→ **Data extract**:

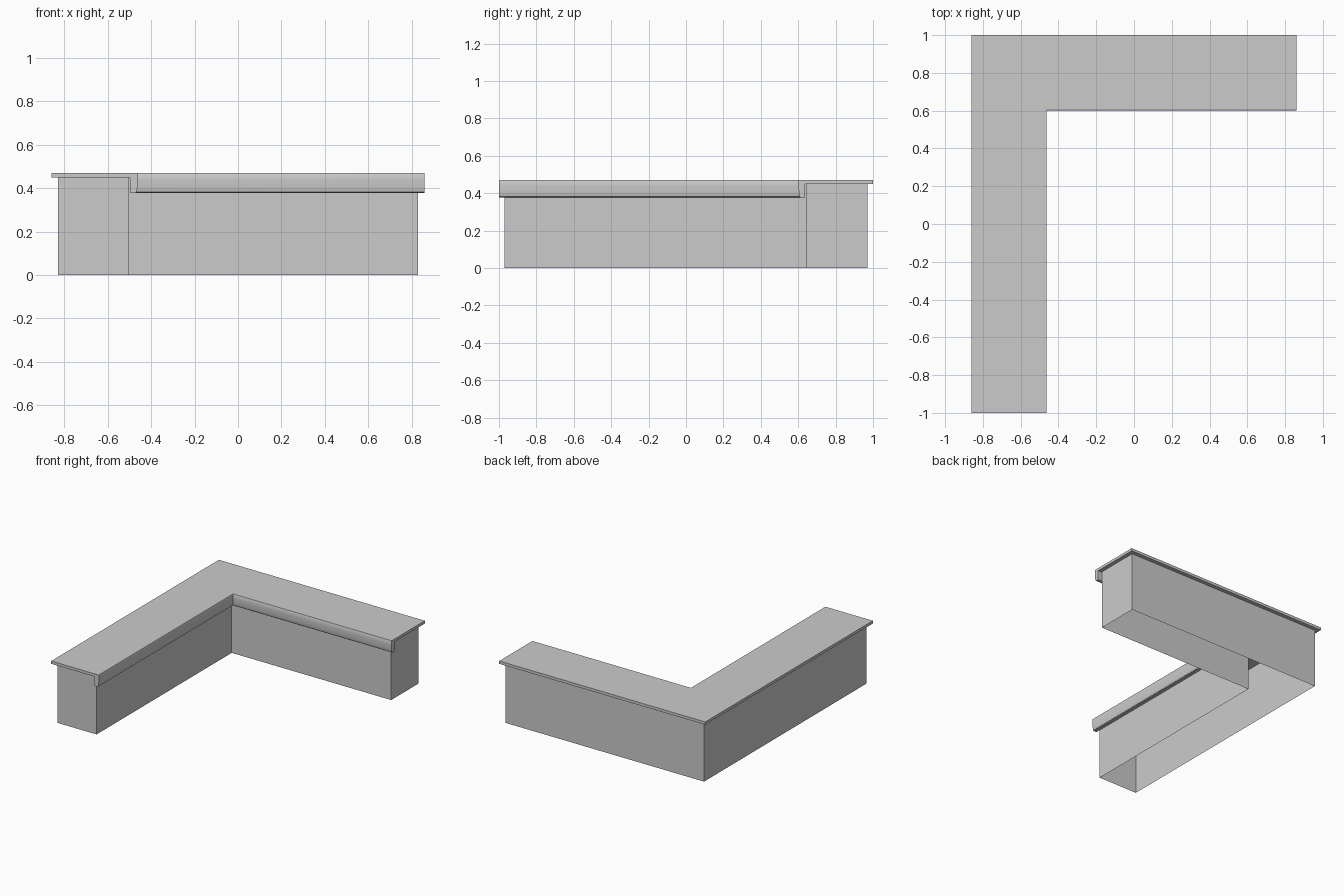
import bpy, bmesh

if "Cube" in bpy.data.objects:
    bpy.data.objects.remove(bpy.data.objects["Cube"])

W, TOP, SLAB, LIP = 0.398, 0.47, 0.449, 0.378
X, Y = 0.86, 1.0


def bend(d, z, inset=0.0):
    """Point at distance d behind the inner edge, at both ends and the mitred corner."""
    x, y = -X + W - d, Y - W + d
    return [(x, -Y + inset, z), (x, y, z), (X - inset, y, z)]


def finish(bm, name):
    bmesh.ops.recalc_face_normals(bm, faces=bm.faces)
    me = bpy.data.meshes.new(name)
    bm.to_mesh(me)
    bm.free()
    ob = bpy.data.objects.new(name, me)
    bpy.context.collection.objects.link(ob)
    bpy.context.view_layer.objects.active = ob
    ob.select_set(True)
    bpy.ops.object.shade_smooth_by_angle(angle=0.6)
    ob.select_set(False)


# Worktop: thin slab with a rounded lip hanging along the inner edge
profile = [(W, TOP), (0.002, TOP), (0, TOP - 0.004), (0, 0.435), (0.001, 0.41),
           (0.003, 0.392), (0.006, 0.382), (0.011, LIP), (0.035, LIP),
           (0.035, SLAB), (W, SLAB)]
bm = bmesh.new()
rows = [[bm.verts.new(p) for p in bend(d, z)] for d, z in profile]
for a, b in zip(rows, rows[1:] + rows[:1]):
    for i in range(2):
        bm.faces.new((a[i], a[i + 1], b[i + 1], b[i]))
for i in (0, 2):
    bm.faces.new([r[i] for r in rows])
finish(bm, "worktop")

# Base: L-shaped wall, open underneath
bm = bmesh.new()
inner, outer = bend(0.04, 0, 0.03), bend(W - 0.03, 0, 0.03)
low = [bm.verts.new(p) for p in inner + outer[::-1]]
high = [bm.verts.new((v.co.x, v.co.y, SLAB)) for v in low]
for i in range(6):
    j = (i + 1) % 6
    bm.faces.new((low[i], low[j], high[j], high[i]))
finish(bm, "base_walls")
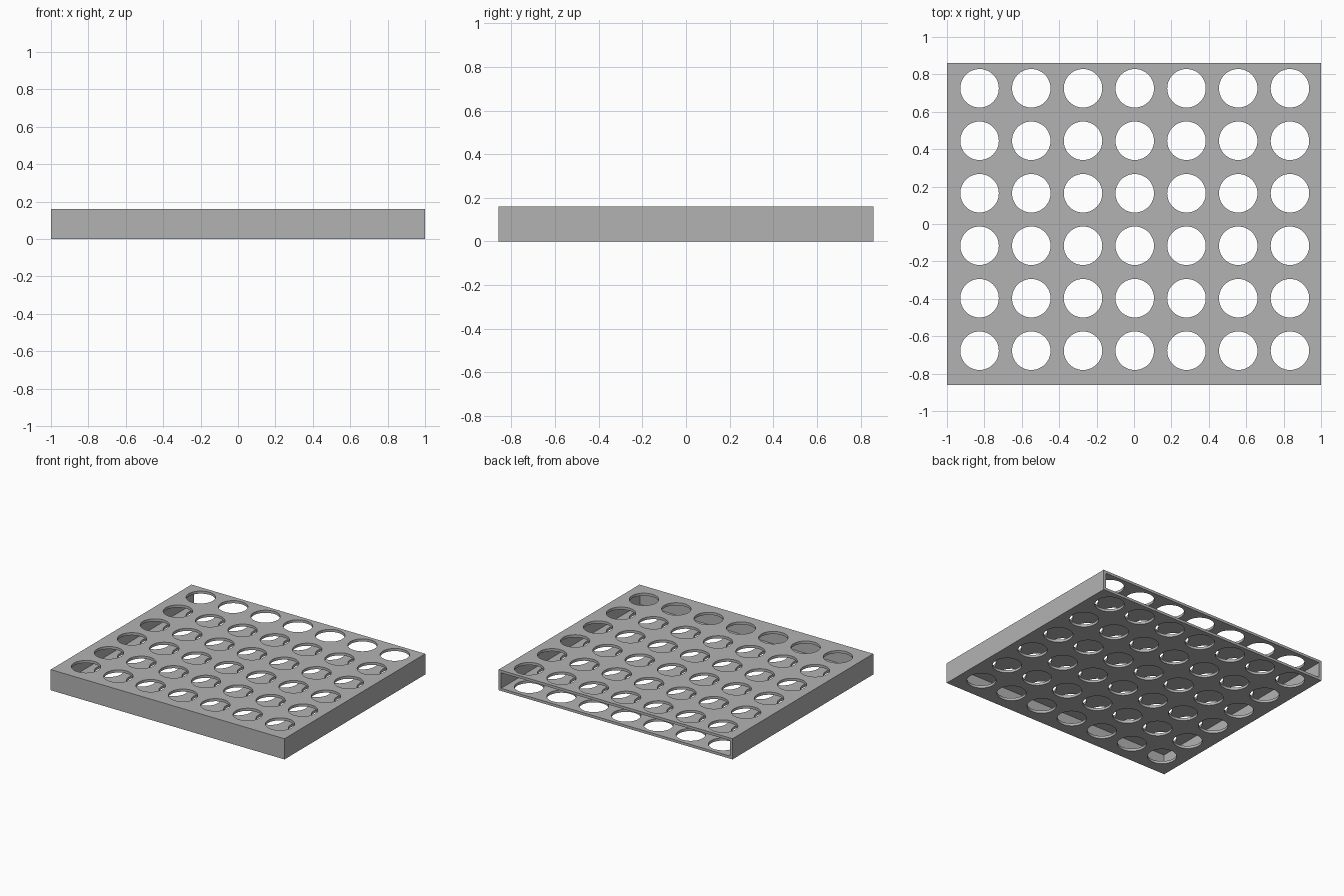
import bpy
import bmesh
from mathutils import Matrix, Vector

WIDTH, DEPTH, HEIGHT, WALL = 2.0, 1.72, 0.16, 0.02
COLUMNS, ROWS = 7, 6
STEP_X, STEP_Y, RADIUS = 0.2766, 0.2806, 0.103
MIDDLE = Vector((0.004, 0.024, HEIGHT / 2))

if "Cube" in bpy.data.objects:
    bpy.data.objects.remove(bpy.data.objects["Cube"], do_unlink=True)

grey = bpy.data.materials.new("plain grey")
grey.use_nodes = True
grey.diffuse_color = (0.45, 0.45, 0.45, 1)
grey.node_tree.nodes["Principled BSDF"].inputs["Base Color"].default_value = grey.diffuse_color


def make_object(name, bm):
    mesh = bpy.data.meshes.new(name)
    bm.to_mesh(mesh)
    bm.free()
    mesh.materials.append(grey)
    obj = bpy.data.objects.new(name, mesh)
    bpy.context.collection.objects.link(obj)
    return obj


def make_box(name, low, high):
    low, high = Vector(low), Vector(high)
    bm = bmesh.new()
    matrix = Matrix.Translation((low + high) / 2) @ Matrix.Diagonal((*(high - low), 1))
    bmesh.ops.create_cube(bm, size=1, matrix=matrix)
    return make_object(name, bm)


def cut(target, cutter):
    cutter.hide_render = True
    modifier = target.modifiers.new("cut", "BOOLEAN")
    modifier.operation = "DIFFERENCE"
    modifier.solver = "EXACT"
    modifier.object = cutter
    bpy.context.view_layer.objects.active = target
    bpy.ops.object.modifier_apply(modifier=modifier.name)
    bpy.data.objects.remove(cutter, do_unlink=True)


# Hollow sleeve, open at the back
x, y = WIDTH / 2, DEPTH / 2
sleeve = make_box("perforated_sleeve", (-x, -y, 0), (x, y, HEIGHT))
cavity = make_box("cavity_cutter", (WALL - x, WALL - y, WALL), (x - WALL, y + WALL, HEIGHT - WALL))
cut(sleeve, cavity)

# Grid of round holes through the top and bottom panels
bm = bmesh.new()
for column in range(COLUMNS):
    for row in range(ROWS):
        offset = Vector(((column - (COLUMNS - 1) / 2) * STEP_X,
                         (row - (ROWS - 1) / 2) * STEP_Y, 0))
        bmesh.ops.create_cone(bm, cap_ends=True, segments=48, radius1=RADIUS, radius2=RADIUS,
                              depth=HEIGHT * 2, matrix=Matrix.Translation(MIDDLE + offset))
cut(sleeve, make_object("hole_cutters", bm))

# Smooth hole rims with crisp panel edges
bpy.ops.object.select_all(action="DESELECT")
sleeve.select_set(True)
bpy.context.view_layer.objects.active = sleeve
bpy.ops.object.shade_smooth_by_angle()
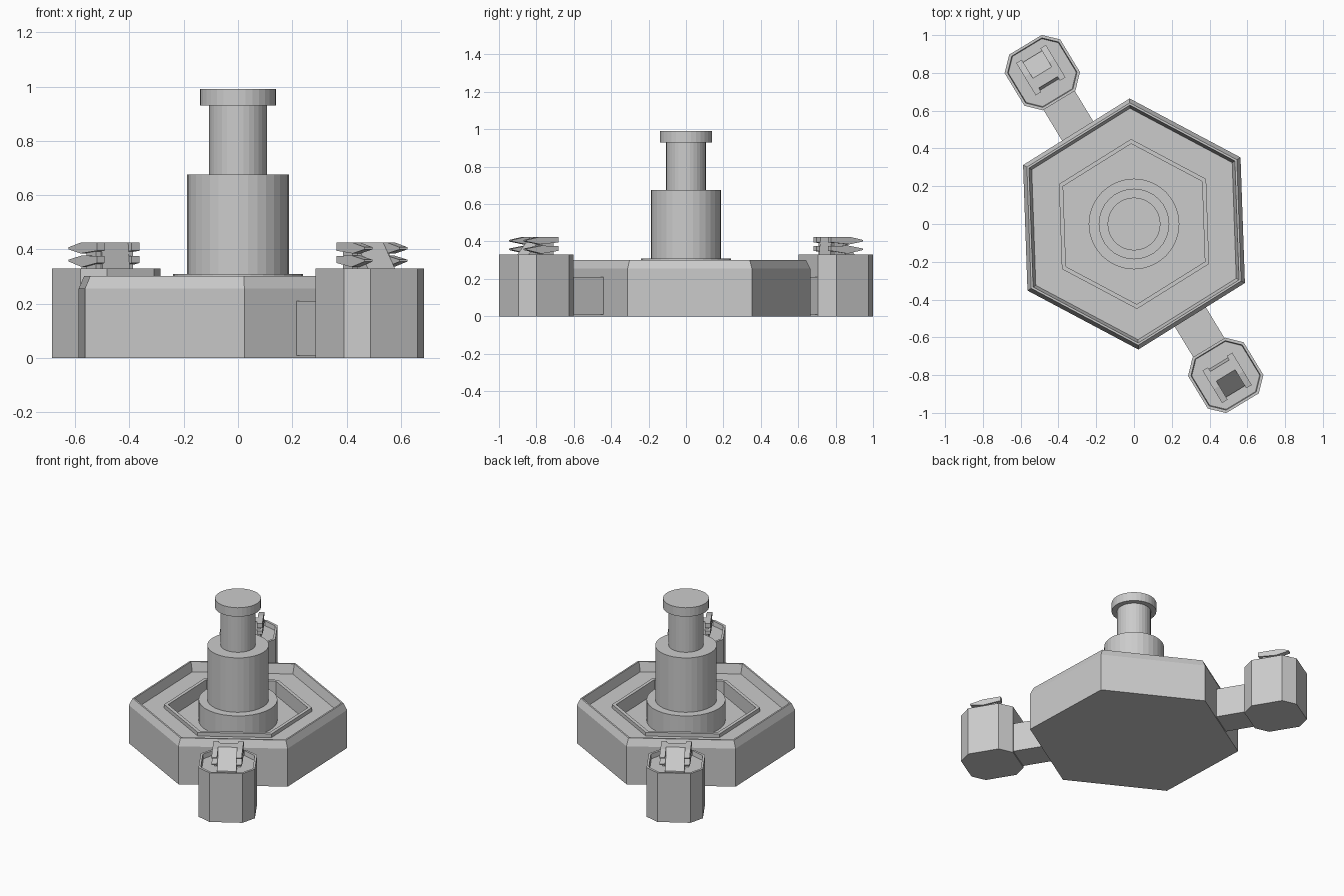
import bpy, bmesh, math
from math import cos, sin, radians
from mathutils import Matrix

if "Cube" in bpy.data.objects:
    bpy.data.objects.remove(bpy.data.objects["Cube"])


def finish(name, bm, matrix=None):
    bmesh.ops.remove_doubles(bm, verts=bm.verts, dist=1e-5)
    bmesh.ops.recalc_face_normals(bm, faces=bm.faces)
    if matrix:
        bm.transform(matrix)
    me = bpy.data.meshes.new(name)
    bm.to_mesh(me)
    bm.free()
    ob = bpy.data.objects.new(name, me)
    bpy.context.collection.objects.link(ob)
    return ob


def stack(name, rings, matrix=None):
    """Skin a list of equal-length closed loops and cap both ends."""
    bm = bmesh.new()
    vs = [[bm.verts.new(p) for p in r] for r in rings]
    n = len(vs[0])
    for a, b in zip(vs, vs[1:]):
        for i in range(n):
            j = (i + 1) % n
            bm.faces.new((a[i], a[j], b[j], b[i]))
    bm.faces.new(vs[0][::-1])
    bm.faces.new(vs[-1])
    return finish(name, bm, matrix)


def lathe(name, profile, sides, start=0.0):
    angles = [radians(start) + 2 * math.pi * i / sides for i in range(sides)]
    return stack(name, [[(r * cos(a), r * sin(a), z) for a in angles] for r, z in profile])


def prism(name, profile, t0, t1, matrix):
    """Extrude a (radial, z) outline sideways from t0 to t1."""
    return stack(name, [[(x, t, z) for x, z in profile] for t in (t0, t1)], matrix)


def pod_ring(s, z):
    h, c = 0.172 * s, 0.101 * s
    return [(x, y, z) for x, y in ((h, -c), (h, c), (c, h), (-c, h),
                                   (-h, c), (-h, -c), (-c, -h), (c, -h))]


# hexagonal tray with bevelled rim and an inner raised lip around a well
lathe("hex_base", [(0.665, 0), (0.665, 0.255), (0.642, 0.302), (0.63, 0.302),
                   (0.613, 0.24), (0.45, 0.24), (0.45, 0.265), (0.425, 0.265),
                   (0.425, 0.17)], 6, 92)

# stepped central column
lathe("column", [(0.24, 0.165), (0.24, 0.31), (0.187, 0.31), (0.187, 0.675),
                 (0.106, 0.675), (0.106, 0.93), (0.14, 0.93), (0.14, 0.99)], 32)

# two opposite pods, each on an arm and carrying a clip
for side, ang in (("back", 121.2), ("front", 301.2)):
    turn = Matrix.Rotation(radians(ang), 4, 'Z')
    at_pod = turn @ Matrix.Translation((0.937, 0, 0))

    prism(side + "_arm", [(0.5, 0.01), (0.8, 0.01), (0.8, 0.21), (0.5, 0.21)],
          -0.097, 0.097, turn)
    stack(side + "_pod", [pod_ring(1, 0), pod_ring(1, 0.33),
                          pod_ring(0.92, 0.33), pod_ring(0.90, 0.30)], at_pod)

    # sloping clip block
    prism(side + "_clip_block", [(-0.075, 0.29), (-0.06, 0.425), (0.0, 0.425),
                                 (0.03, 0.39), (0.10, 0.31), (0.10, 0.29)],
          -0.058, 0.058, at_pod)
    # tapered jaws on both sides, upper and lower
    for s in (-1, 1):
        t0, t1 = s * 0.058, s * 0.092
        prism(side + "_upper_jaw", [(-0.085, 0.395), (0.03, 0.385), (0.115, 0.40),
                                    (0.115, 0.408), (0.03, 0.425), (-0.085, 0.425)],
              t0, t1, at_pod)
        prism(side + "_lower_jaw", [(-0.085, 0.35), (0.02, 0.335), (0.115, 0.355),
                                    (0.115, 0.362), (0.02, 0.378), (-0.085, 0.375)],
              t0, t1, at_pod)
        prism(side + "_jaw_hinge", [(-0.06, 0.29), (0.01, 0.29), (0.01, 0.41), (-0.06, 0.41)],
              t0, s * 0.08, at_pod)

→ **Task prompt**:
When the line with "at_pod = turn" is reached in the data above, begin copying, and stop after the line with "# sloping clip block"; copy each line exactly, both ends included.

→ **Answer below**:
    at_pod = turn @ Matrix.Translation((0.937, 0, 0))

    prism(side + "_arm", [(0.5, 0.01), (0.8, 0.01), (0.8, 0.21), (0.5, 0.21)],
          -0.097, 0.097, turn)
    stack(side + "_pod", [pod_ring(1, 0), pod_ring(1, 0.33),
                          pod_ring(0.92, 0.33), pod_ring(0.90, 0.30)], at_pod)

    # sloping clip block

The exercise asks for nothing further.